#### [EXERCISE DATA]
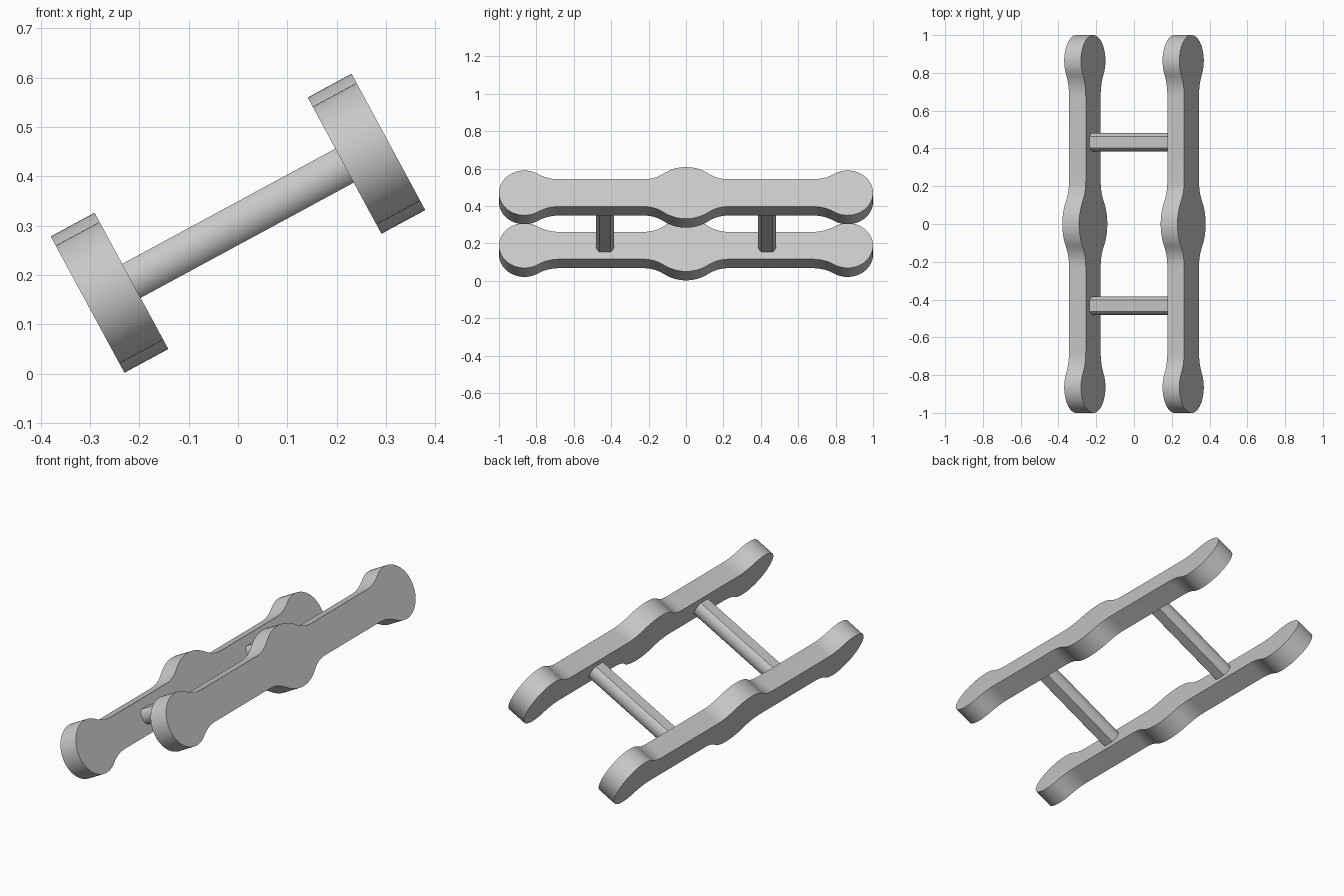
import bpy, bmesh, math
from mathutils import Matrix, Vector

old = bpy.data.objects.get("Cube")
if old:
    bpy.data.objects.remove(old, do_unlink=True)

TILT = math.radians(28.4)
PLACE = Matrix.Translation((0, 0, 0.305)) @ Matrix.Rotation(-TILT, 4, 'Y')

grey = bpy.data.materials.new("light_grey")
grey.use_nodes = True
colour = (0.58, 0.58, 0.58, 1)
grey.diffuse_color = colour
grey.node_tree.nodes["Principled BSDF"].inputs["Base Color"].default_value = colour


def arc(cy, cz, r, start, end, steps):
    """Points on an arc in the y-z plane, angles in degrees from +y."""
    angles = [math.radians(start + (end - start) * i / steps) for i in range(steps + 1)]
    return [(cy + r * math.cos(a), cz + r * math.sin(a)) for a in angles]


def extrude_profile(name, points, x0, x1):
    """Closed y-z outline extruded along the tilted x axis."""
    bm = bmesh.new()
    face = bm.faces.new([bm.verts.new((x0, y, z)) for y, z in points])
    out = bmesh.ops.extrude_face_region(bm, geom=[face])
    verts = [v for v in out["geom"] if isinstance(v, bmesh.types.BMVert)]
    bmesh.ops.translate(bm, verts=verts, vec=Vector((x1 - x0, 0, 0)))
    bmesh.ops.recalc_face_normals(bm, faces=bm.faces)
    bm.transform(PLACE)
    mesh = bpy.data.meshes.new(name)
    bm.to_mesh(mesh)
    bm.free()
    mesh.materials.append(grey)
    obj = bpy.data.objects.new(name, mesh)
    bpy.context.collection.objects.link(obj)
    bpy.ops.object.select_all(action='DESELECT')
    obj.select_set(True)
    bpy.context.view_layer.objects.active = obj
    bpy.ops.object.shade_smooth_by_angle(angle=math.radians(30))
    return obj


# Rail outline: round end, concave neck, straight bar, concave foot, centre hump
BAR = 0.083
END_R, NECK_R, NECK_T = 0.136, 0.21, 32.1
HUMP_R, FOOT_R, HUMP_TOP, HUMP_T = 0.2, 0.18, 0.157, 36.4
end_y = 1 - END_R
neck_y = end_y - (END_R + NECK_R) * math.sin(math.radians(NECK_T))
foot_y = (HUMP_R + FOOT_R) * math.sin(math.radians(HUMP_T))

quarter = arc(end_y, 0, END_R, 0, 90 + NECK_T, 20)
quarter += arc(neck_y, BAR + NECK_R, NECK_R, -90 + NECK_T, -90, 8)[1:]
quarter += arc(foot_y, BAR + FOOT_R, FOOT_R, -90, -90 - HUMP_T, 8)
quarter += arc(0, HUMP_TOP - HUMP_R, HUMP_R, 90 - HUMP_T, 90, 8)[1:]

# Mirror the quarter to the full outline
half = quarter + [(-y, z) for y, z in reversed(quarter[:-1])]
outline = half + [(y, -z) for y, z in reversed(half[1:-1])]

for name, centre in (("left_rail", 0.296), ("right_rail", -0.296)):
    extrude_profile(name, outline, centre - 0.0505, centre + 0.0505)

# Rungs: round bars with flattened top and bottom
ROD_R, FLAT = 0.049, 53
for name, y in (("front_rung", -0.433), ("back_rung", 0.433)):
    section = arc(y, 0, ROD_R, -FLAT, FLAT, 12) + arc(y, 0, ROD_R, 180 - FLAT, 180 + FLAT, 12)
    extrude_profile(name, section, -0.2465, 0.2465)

#### [WORK TO COMPLETE]
In the answer, the data should reappear exactly, with no pictures.

#### [SOLVED EXERCISE]
import bpy, bmesh, math
from mathutils import Matrix, Vector

old = bpy.data.objects.get("Cube")
if old:
    bpy.data.objects.remove(old, do_unlink=True)

TILT = math.radians(28.4)
PLACE = Matrix.Translation((0, 0, 0.305)) @ Matrix.Rotation(-TILT, 4, 'Y')

grey = bpy.data.materials.new("light_grey")
grey.use_nodes = True
colour = (0.58, 0.58, 0.58, 1)
grey.diffuse_color = colour
grey.node_tree.nodes["Principled BSDF"].inputs["Base Color"].default_value = colour


def arc(cy, cz, r, start, end, steps):
    """Points on an arc in the y-z plane, angles in degrees from +y."""
    angles = [math.radians(start + (end - start) * i / steps) for i in range(steps + 1)]
    return [(cy + r * math.cos(a), cz + r * math.sin(a)) for a in angles]


def extrude_profile(name, points, x0, x1):
    """Closed y-z outline extruded along the tilted x axis."""
    bm = bmesh.new()
    face = bm.faces.new([bm.verts.new((x0, y, z)) for y, z in points])
    out = bmesh.ops.extrude_face_region(bm, geom=[face])
    verts = [v for v in out["geom"] if isinstance(v, bmesh.types.BMVert)]
    bmesh.ops.translate(bm, verts=verts, vec=Vector((x1 - x0, 0, 0)))
    bmesh.ops.recalc_face_normals(bm, faces=bm.faces)
    bm.transform(PLACE)
    mesh = bpy.data.meshes.new(name)
    bm.to_mesh(mesh)
    bm.free()
    mesh.materials.append(grey)
    obj = bpy.data.objects.new(name, mesh)
    bpy.context.collection.objects.link(obj)
    bpy.ops.object.select_all(action='DESELECT')
    obj.select_set(True)
    bpy.context.view_layer.objects.active = obj
    bpy.ops.object.shade_smooth_by_angle(angle=math.radians(30))
    return obj


# Rail outline: round end, concave neck, straight bar, concave foot, centre hump
BAR = 0.083
END_R, NECK_R, NECK_T = 0.136, 0.21, 32.1
HUMP_R, FOOT_R, HUMP_TOP, HUMP_T = 0.2, 0.18, 0.157, 36.4
end_y = 1 - END_R
neck_y = end_y - (END_R + NECK_R) * math.sin(math.radians(NECK_T))
foot_y = (HUMP_R + FOOT_R) * math.sin(math.radians(HUMP_T))

quarter = arc(end_y, 0, END_R, 0, 90 + NECK_T, 20)
quarter += arc(neck_y, BAR + NECK_R, NECK_R, -90 + NECK_T, -90, 8)[1:]
quarter += arc(foot_y, BAR + FOOT_R, FOOT_R, -90, -90 - HUMP_T, 8)
quarter += arc(0, HUMP_TOP - HUMP_R, HUMP_R, 90 - HUMP_T, 90, 8)[1:]

# Mirror the quarter to the full outline
half = quarter + [(-y, z) for y, z in reversed(quarter[:-1])]
outline = half + [(y, -z) for y, z in reversed(half[1:-1])]

for name, centre in (("left_rail", 0.296), ("right_rail", -0.296)):
    extrude_profile(name, outline, centre - 0.0505, centre + 0.0505)

# Rungs: round bars with flattened top and bottom
ROD_R, FLAT = 0.049, 53
for name, y in (("front_rung", -0.433), ("back_rung", 0.433)):
    section = arc(y, 0, ROD_R, -FLAT, FLAT, 12) + arc(y, 0, ROD_R, 180 - FLAT, 180 + FLAT, 12)
    extrude_profile(name, section, -0.2465, 0.2465)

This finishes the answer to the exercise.